--- DATASET EXCERPTS Enclosed Below ---
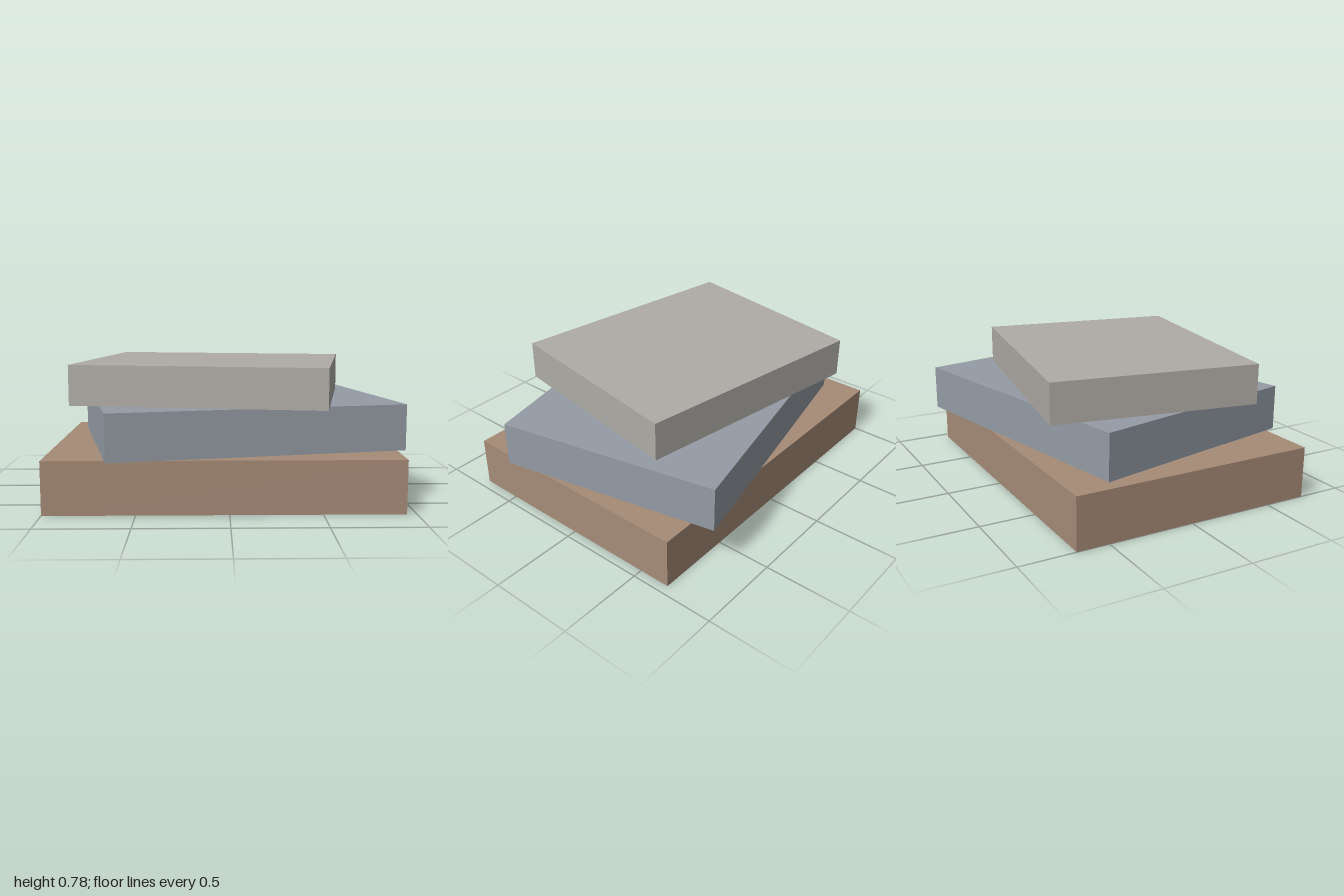
import * as THREE from 'three';

export function createModel() {
  const group = new THREE.Group();

  const material = (name, color) => {
    const m = new THREE.MeshStandardMaterial({ color });
    m.name = name;
    return m;
  };

  // Stacked slabs from bottom to top: size, centre on the plan, turn about y
  const slabs = [
    { name: 'bottomSlab', width: 1.945, height: 0.295, depth: 1.427, x: -0.027, z: 0.03, turn: 0,
      material: material('warm brown', 0xa68b77) },
    { name: 'middleSlab', width: 1.682, height: 0.26, depth: 1.294, x: 0.038, z: -0.002, turn: 0.211,
      material: material('blue grey', 0x949ca5) },
    { name: 'topSlab', width: 1.423, height: 0.225, depth: 1.166, x: -0.08, z: 0.031, turn: -0.174,
      material: material('stone grey', 0xafaca6) },
  ];

  let y = 0;
  for (const s of slabs) {
    const mesh = new THREE.Mesh(new THREE.BoxGeometry(s.width, s.height, s.depth), s.material);
    mesh.name = s.name;
    mesh.position.set(s.x, y + s.height / 2, s.z);
    mesh.rotation.y = s.turn;
    group.add(mesh);
    y += s.height;
  }

  return group;
}
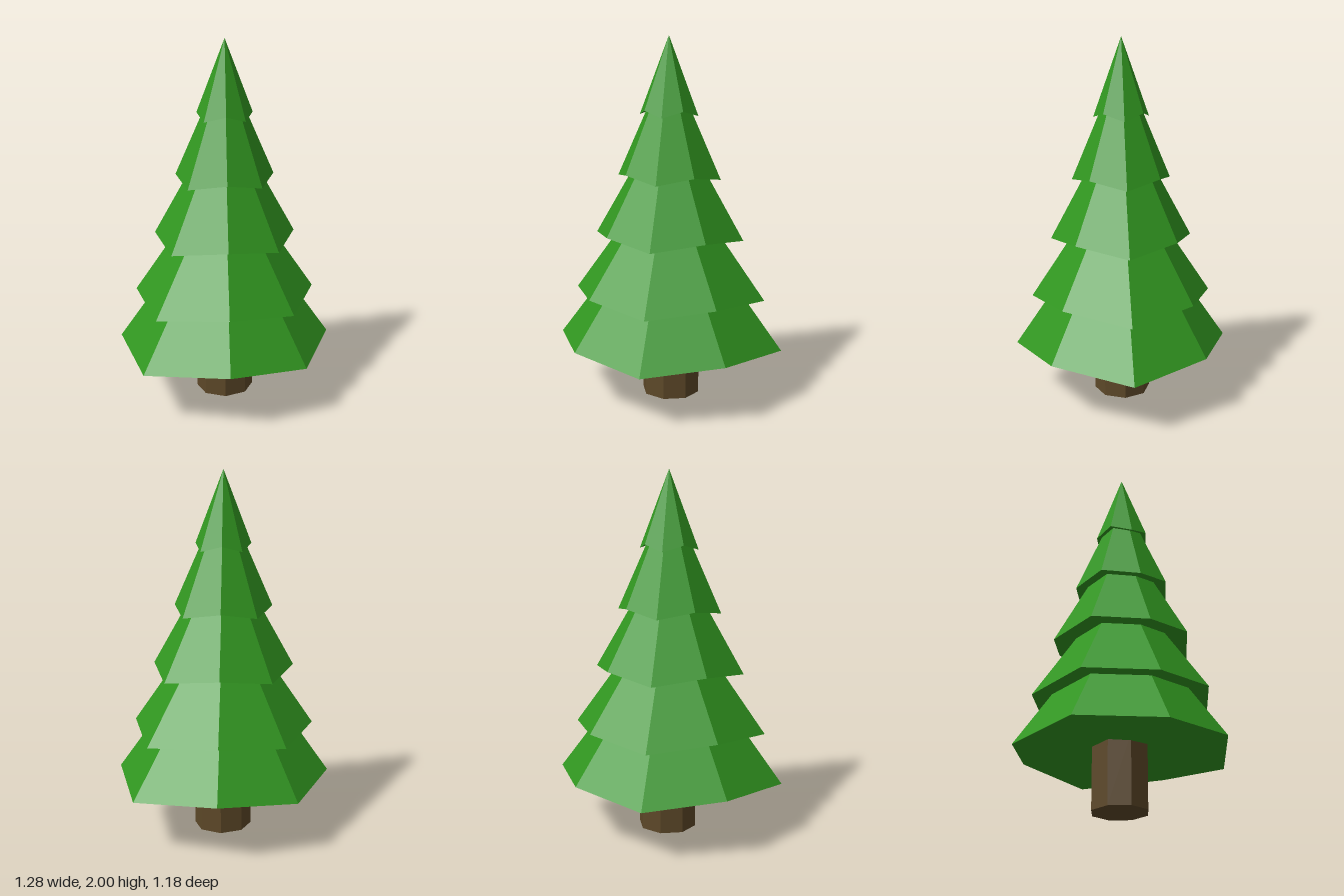
import * as THREE from 'three';

const green = new THREE.MeshStandardMaterial({ color: 0x319620, flatShading: true });
const brown = new THREE.MeshStandardMaterial({ color: 0x5d4828, flatShading: true });

// One eight-sided bough skirt: a cone whose rim dips at every other corner, with a raised underside
function makeTier({ y, apex, rx, rz, diag, lift, under }) {
  const rim = [];
  for (let i = 0; i < 8; i++) {
    const a = (i * Math.PI) / 4;
    const corner = i % 2 === 1;
    const sx = Math.sign(Math.round(Math.sin(a))), sz = Math.sign(Math.round(Math.cos(a)));
    rim.push(corner ? [sx * diag, y + lift, sz * diag] : [sx * rx, y, sz * rz]);
  }
  const positions = [];
  rim.forEach((p, i) => {
    const q = rim[(i + 1) % 8];
    positions.push(...p, ...q, 0, apex, 0); // outer slope
    positions.push(...q, ...p, 0, under, 0); // underside
  });
  const geometry = new THREE.BufferGeometry();
  geometry.setAttribute('position', new THREE.Float32BufferAttribute(positions, 3));
  geometry.computeVertexNormals();
  return new THREE.Mesh(geometry, green);
}

export function createModel() {
  const tree = new THREE.Group();
  tree.name = 'pineTree';

  // Trunk, slightly off centre
  const trunkGeometry = new THREE.CylinderGeometry(1, 1, 0.38, 8);
  trunkGeometry.scale(0.162, 1, 0.155);
  trunkGeometry.translate(0.009, 0.19, -0.006);
  const trunk = new THREE.Mesh(trunkGeometry, brown);
  trunk.name = 'trunk';
  tree.add(trunk);

  // Foliage, from the lowest skirt to the tip
  const tiers = [
    { y: 0.295, apex: 1.16, rx: 0.64, rz: 0.59, diag: 0.414, lift: 0.036, under: 0.35 },
    { y: 0.575, apex: 1.33, rx: 0.54, rz: 0.497, diag: 0.349, lift: 0.037, under: 0.65 },
    { y: 0.906, apex: 1.63, rx: 0.418, rz: 0.387, diag: 0.271, lift: 0.037, under: 0.99 },
    { y: 1.237, apex: 1.88, rx: 0.289, rz: 0.268, diag: 0.188, lift: 0.035, under: 1.31 },
    { y: 1.577, apex: 2, rx: 0.163, rz: 0.15, diag: 0.106, lift: 0.033, under: 1.64 },
  ];
  tiers.forEach((tier, i) => {
    const mesh = makeTier(tier);
    mesh.name = `foliageTier${i + 1}`;
    tree.add(mesh);
  });

  return tree;
}
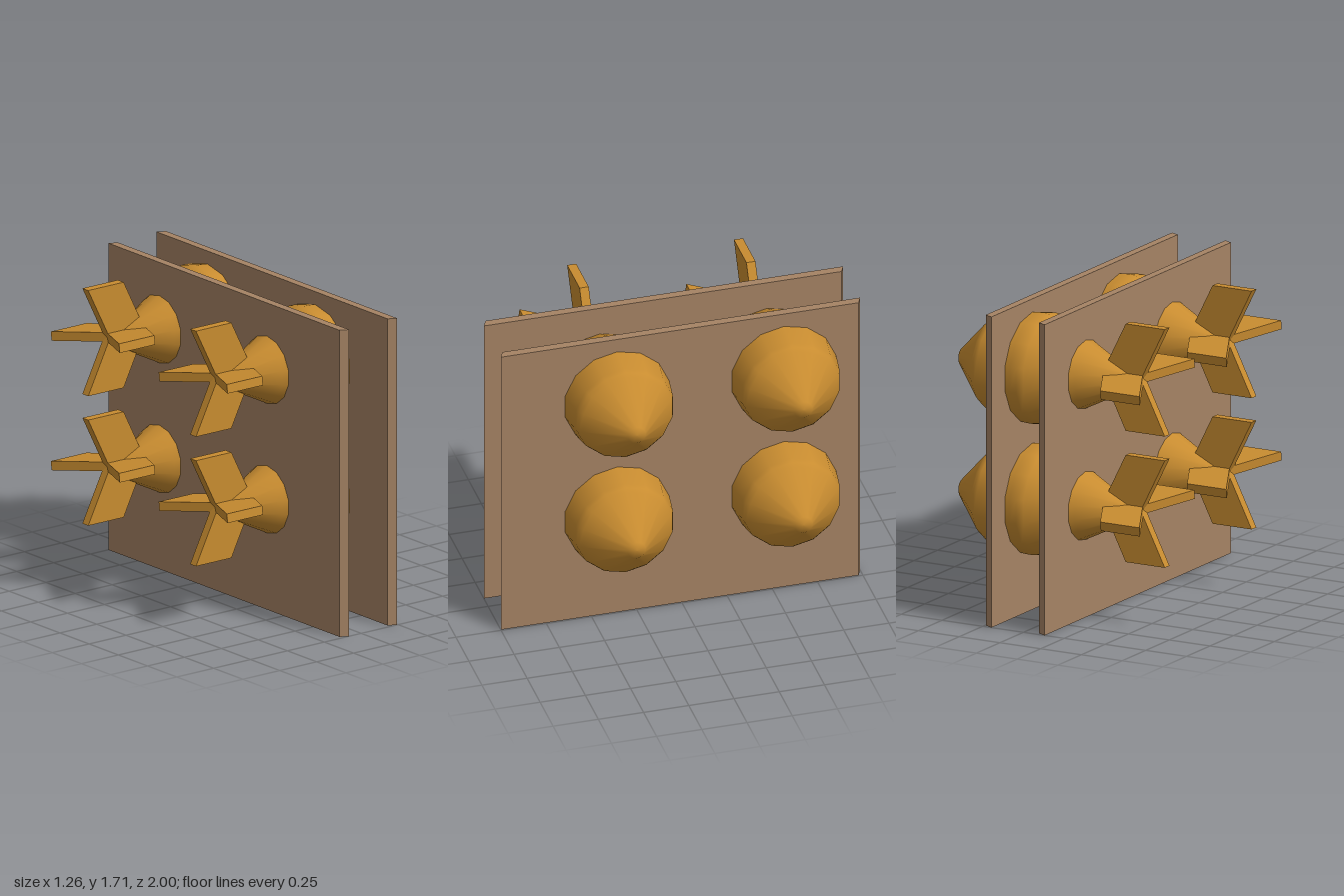
import * as THREE from 'three';

const shell = new THREE.MeshStandardMaterial({ color: 0xc88c30 });
shell.name = 'ochre shell';
const board = new THREE.MeshStandardMaterial({ color: 0xa58364 });
board.name = 'brown board';

function part(name, geometry, material) {
  const mesh = new THREE.Mesh(geometry, material);
  mesh.name = name;
  return mesh;
}

// Body turned around the x axis, nose towards +x
function bodyGeometry() {
  const profile = [
    [0, -0.407], [0.05, -0.405], [0.172, -0.16], [0.298, 0.085], [0.305, 0.125], [0.304, 0.165],
    [0.289, 0.29], [0.274, 0.385], [0.264, 0.41], [0.246, 0.432], [0.049, 0.624], [0, 0.628],
  ].map(([r, x]) => new THREE.Vector2(r, x));
  return new THREE.LatheGeometry(profile, 14, Math.PI / 2).rotateZ(-Math.PI / 2);
}

// Swept pair of fins: one chevron plate through the axis
function finGeometry() {
  const reach = 0.294, thick = 0.05;
  const outline = new THREE.Shape([
    [-0.63, reach], [-0.483, 0], [-0.63, -reach], [-0.39, -reach], [-0.243, 0], [-0.39, reach],
  ].map(([x, y]) => new THREE.Vector2(x, y)));
  return new THREE.ExtrudeGeometry(outline, { depth: thick, bevelEnabled: false })
    .translate(0, 0, -thick / 2);
}

// Upright board whose narrow ends are cut at a slant
function boardGeometry() {
  const height = 1.707, w = 0.0235;
  const plan = new THREE.Shape([
    [-w, 1], [-w, -0.978], [w, -1], [w, 0.978],
  ].map(([x, z]) => new THREE.Vector2(x, z)));
  // plan y becomes -z once the extrusion is stood upright
  return new THREE.ExtrudeGeometry(plan, { depth: height, bevelEnabled: false })
    .rotateX(-Math.PI / 2);
}

export function createModel() {
  const model = new THREE.Group();
  model.name = 'finnedShellRack';

  const body = bodyGeometry();
  const fin = finGeometry();
  const tilt = 0.127;

  // Four shells, two rows of two
  for (const y of [0.614, 1.335]) {
    for (const z of [-0.565, 0.357]) {
      const bomb = new THREE.Group();
      bomb.name = 'finnedShell';
      bomb.position.set(0, y, z);
      const upright = part('uprightFins', fin, shell);
      const level = part('sideFins', fin, shell);
      level.rotation.x = Math.PI / 2 - tilt;
      upright.position.y = level.position.y = 0.024;
      bomb.add(part('body', body, shell), upright, level);
      model.add(bomb);
    }
  }

  // Two boards holding the shells
  const plate = boardGeometry();
  for (const [name, x] of [['rearBoard', -0.106], ['noseBoard', 0.22]]) {
    const mesh = part(name, plate, board);
    mesh.position.x = x;
    model.add(mesh);
  }
  return model;
}
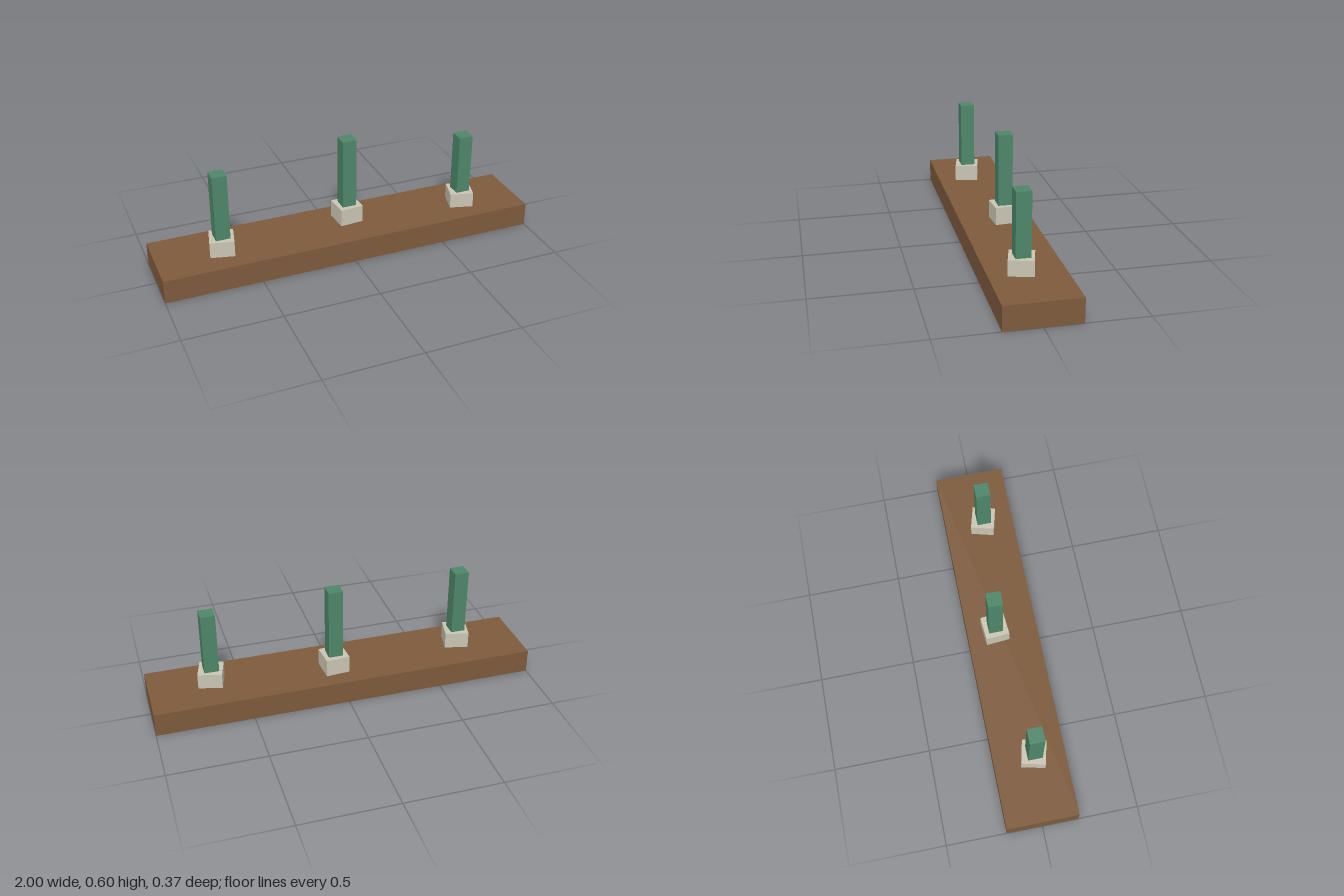
import * as THREE from 'three';

export function createModel() {
  const model = new THREE.Group();
  const wood = new THREE.MeshStandardMaterial({ color: 0x7d5a3c, side: THREE.DoubleSide });
  wood.name = 'brown wood';
  const stone = new THREE.MeshStandardMaterial({ color: 0xc9c4b3 });
  stone.name = 'pale stone';
  const green = new THREE.MeshStandardMaterial({ color: 0x4d8668 });
  green.name = 'green';

  // Adds a box standing on the height y0
  function addBox(parent, name, material, w, h, d, y0) {
    const mesh = new THREE.Mesh(new THREE.BoxGeometry(w, h, d), material);
    mesh.name = name;
    mesh.position.y = y0 + h / 2;
    parent.add(mesh);
    return mesh;
  }

  // Thin-walled base, open underneath: drop the bottom face of the box
  const baseHeight = 0.125;
  const base = addBox(model, 'base', wood, 2, baseHeight, 0.374, 0);
  const index = Array.from(base.geometry.index.array);
  index.splice(18, 6);
  base.geometry.setIndex(index);
  base.geometry.clearGroups();

  // Posts on turned stone blocks: x, z, block top, post top, block turn in degrees
  const posts = [
    ['rightPost', -0.66, 0.022, 0.21, 0.562, -13],
    ['middlePost', 0.041, -0.039, 0.218, 0.595, 4.5],
    ['leftPost', 0.676, 0.022, 0.205, 0.53, -15],
  ];
  for (const [name, x, z, blockTop, postTop, turn] of posts) {
    const group = new THREE.Group();
    group.name = name;
    group.position.set(x, 0, z);
    const block = addBox(group, 'footBlock', stone, 0.124, blockTop - baseHeight, 0.124, baseHeight);
    block.rotation.y = THREE.MathUtils.degToRad(turn);
    addBox(group, 'post', green, 0.075, postTop - blockTop, 0.075, blockTop);
    model.add(group);
  }
  return model;
}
--- End of Enclosed DATASET EXCERPTS ---
### YOUR TASK
Look above for the line with "const corner = i % 2 === 1;"; retype exactly that line, every line after it up to the line with "slightly off centre", and that line too, nothing else.

### YOUR RESPONSE
    const corner = i % 2 === 1;
    const sx = Math.sign(Math.round(Math.sin(a))), sz = Math.sign(Math.round(Math.cos(a)));
    rim.push(corner ? [sx * diag, y + lift, sz * diag] : [sx * rx, y, sz * rz]);
  }
  const positions = [];
  rim.forEach((p, i) => {
    const q = rim[(i + 1) % 8];
    positions.push(...p, ...q, 0, apex, 0); // outer slope
    positions.push(...q, ...p, 0, under, 0); // underside
  });
  const geometry = new THREE.BufferGeometry();
  geometry.setAttribute('position', new THREE.Float32BufferAttribute(positions, 3));
  geometry.computeVertexNormals();
  return new THREE.Mesh(geometry, green);
}

export function createModel() {
  const tree = new THREE.Group();
  tree.name = 'pineTree';

  // Trunk, slightly off centre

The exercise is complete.